Thurs. March 1 – This is Full Moon night with our neighbour rising as evening begins. Tonight it will be about two of its widths above Regulus in Leo. It is interesting to reflect that this bright star is beaming at us from 79 light years away, and at home it is actually a complex multiple star system involving at least four stars.
Sat. March 3 – One of the closest planet conjunctions of the year will arrive early this evening as fleet Mercury cruises past neighbouring Venus, welcoming it into the twilight sky early in its performance as our evening star. The two planets will be only two moon’s widths apart low in the western twilight sky. Binoculars or a telescope will add drama to the sight.
Mon. March 5 – Mercury and Venus are still close together low in the southwest sky after dusk. Demonstrating planetary movement, the two are now three moon widths apart instead of two widths just two days previous.
Tues. March 6 - A reminder that a window to observe the Zodiacal light will continue for the next couple of weeks. Under dark sky conditions, look for an arch of faint, hazy light stretching up from the western horizon. You will be looking at light being scattered by the leftover dust in the Sun's equatorial plane.
Wed. March 7 – The Moon has moved along in the sky and tonight it will pass less than three finger widths from brilliant Jupiter.
Fri. March 9 – This is Last Quarter Moon night which announces the beginning the next dark moon period. Dark sky viewing, imaging and sketching can be enjoyed until the Moon rises after midnight, a window that will expand later each night until the New Moon on the 17th.
Sat. March 10 - A reminder that Daylight Saving Time begins tomorrow so clocks, watches and microwave ovens should be 'sprung ahead' one hour before you retire for the night.
Thurs. March 15 – Though it is still low in the western sky after twilight, this is as good as it will get this year for observing Mercury. Tonight the inner planet will reach its greatest eastern elongation from the Sun. Bright Venus will look on from below.
Sat. Sun. March 17/18 – Since Saturday will be New Moon night, this weekend will be the primary window for 2018 Messier Marathon events. With the Moon out of the way, and if the weatherman cooperates, a dark sky will be available to observers to attempt to seek out as many of Charles Messier’s list of 110 celestial objects as possible. A gap in the Messiers location in the sky coincides with this time of the year, allowing observers to glimpse the westernmost objects as night falls and the easternmost before dawn after a busy and challenging all-right session.
Sat. March 17 – For those not hunting Messiers, Mercury and Venus will appear quite close together low in the southwest sky after dusk.
Sun. March 18 – Another celestial hunt will be available at dusk tonight.
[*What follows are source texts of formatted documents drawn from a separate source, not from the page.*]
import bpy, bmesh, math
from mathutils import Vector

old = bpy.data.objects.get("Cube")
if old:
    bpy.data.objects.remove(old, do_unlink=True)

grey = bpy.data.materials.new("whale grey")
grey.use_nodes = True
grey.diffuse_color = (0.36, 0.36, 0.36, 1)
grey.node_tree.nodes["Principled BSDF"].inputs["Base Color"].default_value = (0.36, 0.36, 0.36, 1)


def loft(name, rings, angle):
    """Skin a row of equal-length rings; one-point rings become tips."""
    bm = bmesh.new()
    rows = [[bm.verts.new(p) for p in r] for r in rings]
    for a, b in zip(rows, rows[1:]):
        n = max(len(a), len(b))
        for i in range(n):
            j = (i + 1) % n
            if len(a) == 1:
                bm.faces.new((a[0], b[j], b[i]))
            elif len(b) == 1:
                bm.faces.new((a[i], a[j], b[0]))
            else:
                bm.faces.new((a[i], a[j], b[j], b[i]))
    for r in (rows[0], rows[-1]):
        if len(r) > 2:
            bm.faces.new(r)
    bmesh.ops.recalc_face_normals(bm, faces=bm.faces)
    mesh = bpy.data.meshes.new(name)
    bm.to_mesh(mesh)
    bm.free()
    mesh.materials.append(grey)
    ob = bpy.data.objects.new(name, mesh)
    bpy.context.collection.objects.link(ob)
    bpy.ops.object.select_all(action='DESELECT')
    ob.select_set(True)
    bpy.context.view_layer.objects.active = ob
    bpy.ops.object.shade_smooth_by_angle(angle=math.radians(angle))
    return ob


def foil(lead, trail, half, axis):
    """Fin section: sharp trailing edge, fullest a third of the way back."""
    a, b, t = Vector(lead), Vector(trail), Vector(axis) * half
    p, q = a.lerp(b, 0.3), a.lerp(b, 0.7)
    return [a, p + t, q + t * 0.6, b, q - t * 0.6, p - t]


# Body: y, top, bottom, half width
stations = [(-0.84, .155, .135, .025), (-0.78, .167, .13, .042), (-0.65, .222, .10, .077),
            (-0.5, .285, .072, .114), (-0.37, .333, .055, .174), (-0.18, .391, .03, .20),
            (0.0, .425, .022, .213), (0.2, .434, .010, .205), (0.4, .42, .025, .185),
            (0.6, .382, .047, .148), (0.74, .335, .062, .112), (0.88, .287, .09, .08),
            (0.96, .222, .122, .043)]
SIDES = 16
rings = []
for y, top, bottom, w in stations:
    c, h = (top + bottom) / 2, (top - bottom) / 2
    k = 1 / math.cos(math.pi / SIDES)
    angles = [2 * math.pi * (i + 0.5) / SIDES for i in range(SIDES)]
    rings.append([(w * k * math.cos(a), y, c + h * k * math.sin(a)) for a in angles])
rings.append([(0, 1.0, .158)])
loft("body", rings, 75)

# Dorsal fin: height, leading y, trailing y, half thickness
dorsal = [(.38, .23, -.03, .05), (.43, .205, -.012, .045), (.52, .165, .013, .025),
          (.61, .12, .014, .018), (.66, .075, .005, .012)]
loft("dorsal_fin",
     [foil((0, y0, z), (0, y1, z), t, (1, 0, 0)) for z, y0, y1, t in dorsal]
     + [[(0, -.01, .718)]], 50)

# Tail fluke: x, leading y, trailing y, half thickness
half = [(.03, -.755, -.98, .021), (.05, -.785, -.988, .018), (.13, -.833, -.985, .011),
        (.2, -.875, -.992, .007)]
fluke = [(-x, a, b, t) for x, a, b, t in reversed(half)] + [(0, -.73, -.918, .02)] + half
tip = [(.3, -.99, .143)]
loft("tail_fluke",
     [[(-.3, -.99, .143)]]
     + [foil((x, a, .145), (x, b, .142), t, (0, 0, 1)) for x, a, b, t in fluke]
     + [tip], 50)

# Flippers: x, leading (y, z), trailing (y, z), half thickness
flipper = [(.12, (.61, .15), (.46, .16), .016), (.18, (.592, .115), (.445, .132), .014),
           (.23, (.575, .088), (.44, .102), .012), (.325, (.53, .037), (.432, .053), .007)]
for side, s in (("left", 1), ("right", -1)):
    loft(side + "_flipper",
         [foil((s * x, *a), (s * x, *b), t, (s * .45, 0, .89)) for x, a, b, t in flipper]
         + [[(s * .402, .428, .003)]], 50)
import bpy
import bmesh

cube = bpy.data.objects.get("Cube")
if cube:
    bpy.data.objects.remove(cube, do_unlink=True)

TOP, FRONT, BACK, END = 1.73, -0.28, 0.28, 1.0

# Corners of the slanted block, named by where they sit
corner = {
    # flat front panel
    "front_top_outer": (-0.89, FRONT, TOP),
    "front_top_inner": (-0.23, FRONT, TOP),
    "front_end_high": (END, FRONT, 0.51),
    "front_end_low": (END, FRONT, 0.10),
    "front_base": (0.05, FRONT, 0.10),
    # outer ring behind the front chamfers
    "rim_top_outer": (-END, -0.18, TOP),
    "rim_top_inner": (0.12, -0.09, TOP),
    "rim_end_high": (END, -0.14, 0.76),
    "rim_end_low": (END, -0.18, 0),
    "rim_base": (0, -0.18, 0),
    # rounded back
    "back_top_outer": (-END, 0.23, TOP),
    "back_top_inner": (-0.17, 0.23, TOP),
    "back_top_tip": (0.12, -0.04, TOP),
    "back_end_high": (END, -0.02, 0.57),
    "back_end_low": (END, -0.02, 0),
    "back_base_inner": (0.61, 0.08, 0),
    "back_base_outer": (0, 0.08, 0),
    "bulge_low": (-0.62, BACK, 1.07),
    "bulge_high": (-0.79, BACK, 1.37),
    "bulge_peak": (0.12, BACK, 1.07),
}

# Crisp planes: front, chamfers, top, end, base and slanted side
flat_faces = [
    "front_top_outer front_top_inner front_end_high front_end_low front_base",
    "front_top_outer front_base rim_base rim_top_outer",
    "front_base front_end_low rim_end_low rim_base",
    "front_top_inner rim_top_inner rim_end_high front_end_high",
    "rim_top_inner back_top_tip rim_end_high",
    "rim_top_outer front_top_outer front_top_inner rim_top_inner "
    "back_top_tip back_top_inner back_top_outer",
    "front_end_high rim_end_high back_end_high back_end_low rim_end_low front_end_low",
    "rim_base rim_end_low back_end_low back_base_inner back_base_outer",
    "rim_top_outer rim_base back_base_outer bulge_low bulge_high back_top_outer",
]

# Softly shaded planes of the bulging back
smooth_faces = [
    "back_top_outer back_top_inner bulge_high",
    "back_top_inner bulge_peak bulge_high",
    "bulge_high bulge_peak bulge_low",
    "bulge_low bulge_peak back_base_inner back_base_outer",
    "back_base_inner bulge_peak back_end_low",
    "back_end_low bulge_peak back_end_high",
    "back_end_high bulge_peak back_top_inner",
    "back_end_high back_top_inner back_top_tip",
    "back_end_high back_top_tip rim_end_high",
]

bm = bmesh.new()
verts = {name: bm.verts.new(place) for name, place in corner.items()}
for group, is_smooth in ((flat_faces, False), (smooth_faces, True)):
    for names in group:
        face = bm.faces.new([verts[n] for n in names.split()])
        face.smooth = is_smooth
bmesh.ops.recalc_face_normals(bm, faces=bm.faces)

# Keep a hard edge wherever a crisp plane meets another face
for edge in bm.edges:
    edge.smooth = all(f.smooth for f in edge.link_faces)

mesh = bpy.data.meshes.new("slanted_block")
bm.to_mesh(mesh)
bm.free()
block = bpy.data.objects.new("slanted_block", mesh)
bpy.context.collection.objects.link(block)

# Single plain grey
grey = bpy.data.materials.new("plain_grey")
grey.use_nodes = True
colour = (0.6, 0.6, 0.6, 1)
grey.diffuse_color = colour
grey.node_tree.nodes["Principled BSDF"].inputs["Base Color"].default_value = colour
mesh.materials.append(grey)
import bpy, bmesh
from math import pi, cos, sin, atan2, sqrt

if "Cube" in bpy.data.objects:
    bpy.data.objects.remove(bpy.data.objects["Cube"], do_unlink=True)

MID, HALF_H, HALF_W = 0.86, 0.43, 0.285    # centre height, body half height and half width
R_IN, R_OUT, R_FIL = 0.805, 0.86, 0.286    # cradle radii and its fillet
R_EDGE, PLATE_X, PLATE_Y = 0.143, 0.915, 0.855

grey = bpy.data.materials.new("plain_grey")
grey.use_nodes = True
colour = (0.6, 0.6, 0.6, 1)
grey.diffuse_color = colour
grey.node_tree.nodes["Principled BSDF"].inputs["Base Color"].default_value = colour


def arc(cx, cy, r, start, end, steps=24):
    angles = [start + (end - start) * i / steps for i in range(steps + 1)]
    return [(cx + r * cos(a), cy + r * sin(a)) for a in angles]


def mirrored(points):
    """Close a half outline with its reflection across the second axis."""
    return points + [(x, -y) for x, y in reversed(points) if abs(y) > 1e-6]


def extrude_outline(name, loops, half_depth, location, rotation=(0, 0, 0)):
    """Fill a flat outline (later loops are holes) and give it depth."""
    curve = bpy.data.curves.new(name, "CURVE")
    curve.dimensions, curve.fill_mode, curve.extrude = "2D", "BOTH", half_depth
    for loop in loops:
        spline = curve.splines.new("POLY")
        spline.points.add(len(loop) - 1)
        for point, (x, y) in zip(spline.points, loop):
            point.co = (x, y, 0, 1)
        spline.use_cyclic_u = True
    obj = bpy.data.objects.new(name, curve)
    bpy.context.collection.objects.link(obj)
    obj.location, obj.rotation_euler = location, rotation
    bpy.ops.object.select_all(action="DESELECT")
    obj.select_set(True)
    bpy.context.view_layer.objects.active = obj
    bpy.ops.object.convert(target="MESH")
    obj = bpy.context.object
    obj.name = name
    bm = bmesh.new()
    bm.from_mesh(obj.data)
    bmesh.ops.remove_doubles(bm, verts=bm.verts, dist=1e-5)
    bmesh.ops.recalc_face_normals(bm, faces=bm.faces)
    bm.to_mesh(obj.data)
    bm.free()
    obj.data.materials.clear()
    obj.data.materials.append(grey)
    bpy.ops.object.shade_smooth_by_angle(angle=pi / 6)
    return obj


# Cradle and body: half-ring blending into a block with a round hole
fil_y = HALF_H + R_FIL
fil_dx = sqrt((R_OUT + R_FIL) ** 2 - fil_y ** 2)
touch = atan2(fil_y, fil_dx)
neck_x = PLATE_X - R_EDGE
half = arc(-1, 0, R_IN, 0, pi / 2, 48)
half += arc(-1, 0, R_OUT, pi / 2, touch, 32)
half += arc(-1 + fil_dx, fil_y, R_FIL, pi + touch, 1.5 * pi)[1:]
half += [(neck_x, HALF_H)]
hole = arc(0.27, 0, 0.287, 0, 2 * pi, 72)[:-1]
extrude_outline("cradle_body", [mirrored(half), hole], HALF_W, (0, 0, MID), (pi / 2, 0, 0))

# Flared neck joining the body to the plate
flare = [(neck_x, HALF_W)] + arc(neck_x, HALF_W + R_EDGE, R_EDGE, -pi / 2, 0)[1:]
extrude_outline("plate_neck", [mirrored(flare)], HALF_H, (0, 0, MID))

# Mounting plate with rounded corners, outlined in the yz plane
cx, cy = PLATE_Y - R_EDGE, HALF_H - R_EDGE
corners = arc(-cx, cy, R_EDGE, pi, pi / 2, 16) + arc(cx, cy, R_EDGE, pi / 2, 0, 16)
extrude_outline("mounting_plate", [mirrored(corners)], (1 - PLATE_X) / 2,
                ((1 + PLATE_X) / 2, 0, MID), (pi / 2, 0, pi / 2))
It will be a chance to view a very young crescent Moon low in the southwest sky as evening begins. The planets Mercury and Venus will be of help since they will be located less than three finger widths above he fingernail paring crescent. Binoculars will be needed.
Mon. March 19 – Climbing higher into the evening sky, the thin crescent Moon will pass below the Ice Giant Uranus this evening. Look for the tiny greenish planet about three finger widths north of the crescent with binoculars or a telescope.
Tues. March 20 - This is a big day since it marks the first day of Spring in the northern hemisphere. The actual moment of the vernal equinox will occur at 9.15am.
Thurs. March 22 – For those interested in an interesting telescopic challenge, the 31% lit waxing crescent Moon will occult Aldebaran this afternoon a few seconds after 2.57pm. The bright magnitude -2 star will make its reappearance at 3.31pm on the bright limb of the Moon.
Thurs. March 22 – Following the occultation, the waxing crescent Moon will remain in the vicinity of Aldebaran this evening. At home this orange giant star is 44 times the diameter of our Sun.
Sat. March 24 – This is First Quarter Moon night with the romantic half lit sphere poised high in the spring evening sky. If it looks a bit larger than usual, this is because our neighbour will reach perigee, the closest point in its orbit to the Earth, on Friday.
Wed. March 28 – Tonight brilliant Venus will pass very close to greenish Uranus low in the western sky. Binoculars will help, but a telescope will help split the two planets and provide a dramatic picture.
Wed. March 28 – The restless waxing gibbous Moon will pay another spring call on Regulus tonight. Alpha Leonis appears as the bright dot of Leo’s distinctive reversed question mark asterism.
Sat. March 31 – This is Full Moon night, the second one this month which makes it a ‘Blue Moon’. This is reminiscent of January’s two Full Moons, but minus an eclipse.